Not all groomer will take this approach. Some salons treat grooming dogs as an assembly line process… and others take a more personal approach based on the individual dog’s needs. Do your research and ask questions to determine the type of groomer you feel comfortable trusting your puppy with.
What else should you look for in a grooming salon? Having been a professional pet groomer… here are a few tips that I would recommend that you take into consideration in your search:
ASK FOR A TOUR
In most salons, the grooming area will not be visible from the lobby, leaving clients unable to see where the grooming takes place. Don’t be shy about asking if you can see their facility. Remember, you’re thinking about trusting them with grooming your puppy. In the end, you really should feel comfortable with the whole facility. If staff are reluctant to give you a tour, you may want to consider this as a possible red flag. If you do get a tour, pay attention to things like:
- is the facility clean?
- does it smell clean?
- is it well lit?
- is the area well ventilated?
- are the products they are using pet friendly?
- where are the dogs kept when they are not on the table (they should be in crates – which should be clean and in the view of staff in case of a problem)
WHATS SERVICES ARE INCLUDED?
Inquire about their services and what their fee structure is, including any extra fees for things like de-matting as this can add up quickly! Some breeds also take longer to groom so extra fees may be added on and they may not share this information up front. For example, grooming a Golden Retriever is faster than grooming a Standard Poodle!

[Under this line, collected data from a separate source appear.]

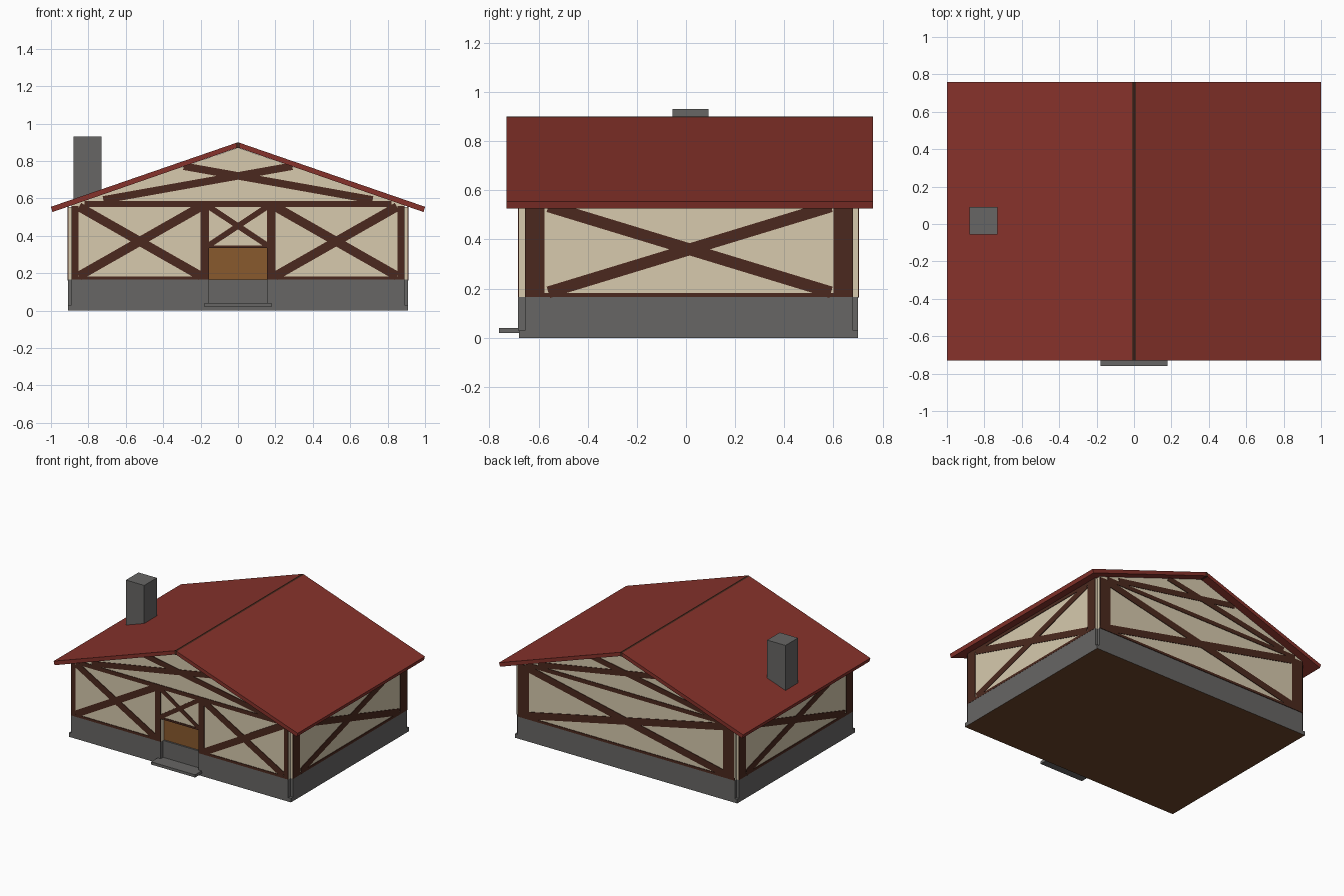
import bpy
import bmesh
from mathutils import Vector

cube = bpy.data.objects.get("Cube")
if cube:
    bpy.data.objects.remove(cube)


def material(name, rgb):
    m = bpy.data.materials.new(name)
    m.use_nodes = True
    colour = (*rgb, 1)
    m.diffuse_color = colour
    m.node_tree.nodes["Principled BSDF"].inputs["Base Color"].default_value = colour
    return m


RED = material("roof red", (0.24, 0.032, 0.024))
CREAM = material("plaster cream", (0.68, 0.59, 0.42))
TIMBER = material("timber brown", (0.07, 0.022, 0.013))
STONE = material("stone grey", (0.136, 0.133, 0.129))
DOOR = material("door brown", (0.25, 0.10, 0.027))
EARTH = material("underside brown", (0.155, 0.06, 0.024))


def add_prism(bm, ring, offset):
    """Extrude a closed ring of points along an offset."""
    lower = [bm.verts.new(p) for p in ring]
    upper = [bm.verts.new(Vector(p) + Vector(offset)) for p in ring]
    bm.faces.new(lower)
    bm.faces.new(upper)
    n = len(ring)
    for i in range(n):
        j = (i + 1) % n
        bm.faces.new((lower[i], lower[j], upper[j], upper[i]))


def finish(name, bm, mat):
    bmesh.ops.recalc_face_normals(bm, faces=bm.faces)
    mesh = bpy.data.meshes.new(name)
    bm.to_mesh(mesh)
    bm.free()
    mesh.materials.append(mat)
    obj = bpy.data.objects.new(name, mesh)
    bpy.context.collection.objects.link(obj)
    return obj


def profile(name, pts, y0, y1, mat):
    """Extrude an x-z outline from y0 to y1."""
    bm = bmesh.new()
    add_prism(bm, [(x, y0, z) for x, z in pts], (0, y1 - y0, 0))
    return finish(name, bm, mat)


def box(name, x, y, z, mat):
    pts = [(x[0], z[0]), (x[1], z[0]), (x[1], z[1]), (x[0], z[1])]
    return profile(name, pts, y[0], y[1], mat)


RIDGE, PITCH, THICK = 0.9, 0.345, 0.028
FRONT, BACK, RECESS = -0.68, 0.70, -0.635
BASE, DOOR_TOP, DOOR_X = 0.165, 0.335, 0.155


def roof_z(x, drop=0.0):
    return RIDGE - PITCH * abs(x) - drop


# Stone plinth with notched corners, a doorway gap and a brown underside
slab = box("plinth_slab", (-0.91, 0.91), (FRONT, BACK), (0, 0.03), STONE)
slab.data.materials.append(EARTH)
for f in slab.data.polygons:
    f.material_index = 1 if f.normal.z < -0.5 else 0
box("plinth_core", (-0.89, 0.89), (RECESS, BACK), (0.03, BASE), STONE)
box("plinth_sides", (-0.91, 0.91), (-0.655, 0.68), (0.03, BASE), STONE).hide_render = False
for s, side in ((1, "left"), (-1, "right")):
    xs = sorted((s * DOOR_X, s * 0.89))
    box("plinth_front_" + side, xs, (FRONT - 0.003, RECESS), (0.03, BASE), STONE)

# Plaster walls: gabled core, front skin with a doorway, side panels
roof_line = [(x, roof_z(x, THICK + 0.001)) for x in (0.89, 0, -0.89)]
profile("gable_walls", [(-0.89, BASE), (0.89, BASE)] + roof_line, RECESS, BACK, CREAM)
doorway = [(-DOOR_X, BASE), (-DOOR_X, DOOR_TOP), (DOOR_X, DOOR_TOP), (DOOR_X, BASE)]
profile("front_wall", [(-0.89, BASE)] + doorway + [(0.89, BASE)] + roof_line,
        FRONT, RECESS, CREAM)
for s, side in ((1, "left"), (-1, "right")):
    xs = sorted((s * 0.88, s * 0.907))
    box(side + "_wall", xs, (-0.655, 0.68), (BASE, 0.555), CREAM)

# Timber framing: thin plates on each wall
WALLS = {
    "front": lambda u, z, d: (u, FRONT - d, z),
    "back": lambda u, z, d: (u, BACK + d, z),
    "left": lambda u, z, d: (0.907 + d, u, z),
    "right": lambda u, z, d: (-0.907 - d, u, z),
}


def framing(wall, bars):
    """Each bar: start, end and width in wall coordinates."""
    bm = bmesh.new()
    place = WALLS[wall]
    out = Vector(place(0, 0, 0.004)) - Vector(place(0, 0, 0))
    for a, b, w in bars:
        a, b = Vector(a), Vector(b)
        side = (b - a).normalized().orthogonal() * w / 2
        ring = [a + side, b + side, b - side, a - side]
        add_prism(bm, [place(p.x, p.y, 0) for p in ring], out)
    finish(wall + "_timber_frame", bm, TIMBER)


def cross(u0, u1, z0, z1, w):
    return [((u0, z0), (u1, z1), w), ((u0, z1), (u1, z0), w)]


def mirrored(a, b, w):
    return [(a, b, w), ((-a[0], a[1]), (-b[0], b[1]), w)]


gable = [((-0.82, 0.57), (0.82, 0.57), 0.03)] + mirrored((-0.72, 0.592), (0.29, 0.772), 0.04)

front = gable + [((-0.16, 0.342), (0.16, 0.342), 0.014)]
front += mirrored((0.16, 0.174), (0.89, 0.174), 0.018)
front += mirrored((0.872, BASE), (0.872, 0.56), 0.036)
front += mirrored((0.178, BASE), (0.178, 0.57), 0.045)
front += cross(-0.85, -0.2, 0.185, 0.555, 0.048) + cross(0.2, 0.85, 0.185, 0.555, 0.048)
front += cross(-0.155, 0.155, 0.35, 0.555, 0.03)
framing("front", front)

back = gable + [((-0.89, 0.174), (0.89, 0.174), 0.018)]
back += mirrored((0.84, BASE), (0.84, 0.56), 0.09)
back += cross(-0.82, 0.82, 0.19, 0.545, 0.052)
framing("back", back)

for wall in ("left", "right"):
    framing(wall, [((-0.615, BASE), (-0.615, 0.555), 0.08),
                   ((0.64, BASE), (0.64, 0.555), 0.08),
                   ((-0.655, 0.174), (0.68, 0.174), 0.018),
                   ((-0.655, 0.542), (0.68, 0.542), 0.024)]
            + cross(-0.56, 0.59, 0.185, 0.535, 0.048))

# Recessed door and step
box("door", (-DOOR_X, DOOR_X), (RECESS - 0.008, RECESS), (0.03, DOOR_TOP), DOOR)
box("door_step", (-0.18, 0.18), (-0.76, RECESS), (0.02, 0.04), STONE)

# Roof: two plain slopes meeting at a dark ridge strip
for s, side in ((1, "left"), (-1, "right")):
    a, b = s * 0.01, s * 1.0
    profile(side + "_roof_slope", [(a, roof_z(a)), (b, roof_z(b)), (s * 0.992, roof_z(b, THICK)),
                                   (a, roof_z(a, THICK))], -0.73, 0.76, RED)
profile("ridge_strip", [(-0.01, roof_z(0.01)), (0, RIDGE), (0.01, roof_z(0.01)),
                        (0.01, roof_z(0.01, THICK)), (-0.01, roof_z(0.01, THICK))],
        -0.73, 0.76, TIMBER)

# Chimney
box("chimney", (-0.88, -0.73), (-0.055, 0.092), (0.5, 0.93), STONE)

You may have a puppy right now, but depending on your breed, this is something that you should be aware of to avoid surprises.
BREED SPECIFIC EXPERIENCE
Be specific with the groomer if you want a particular haircut for your puppy. If you have a breed like a Bichon Frise and want a traditional cut, be sure to ask the groomer if they have experience with your breed. There are a lot of groomers out there that seem to only know how to do a ‘puppy cut’ or almost shave your puppy. It is best that you know these things before hand to avoid shock and disappointment after it’s too late. If you find you are nervous about leaving your puppy for the first visit, ask if you can stay and watch. It may not be the most convenient for the groomer, but your request is not unreasonable. It is important that the groomer does what they can to accommodate your needs… as well as your puppy’s.
TRAINING & CREDENTIALS
Don’t be afraid to ask about a groomer’s training. Some groomers learn on the job, but others attend classes at a professional pet grooming school and come out with a certification. Asking questions will allow you to get a feel about the groomer’s experience and knowledge. It’s also a good idea to ask if anyone on staff is trained in pet first aid.
Unfortunately in life accidents happen, and liability insurance could be another thing to think about. If, for any reason, your puppy is injured while under the care of the groomer or the facility, any expenses related to the injury should be covered by liability insurance. Better to be safe than sorry.
In the end, have fun with your puppy – this time goes by quickly! While you’re here, be sure to download our FREE Puppy Socialization Checklist and include socialization outings with your puppy a few times each week. Socialization plays a big role in ensuring your puppy grows into a well-adjusted, happy companion for you and your family.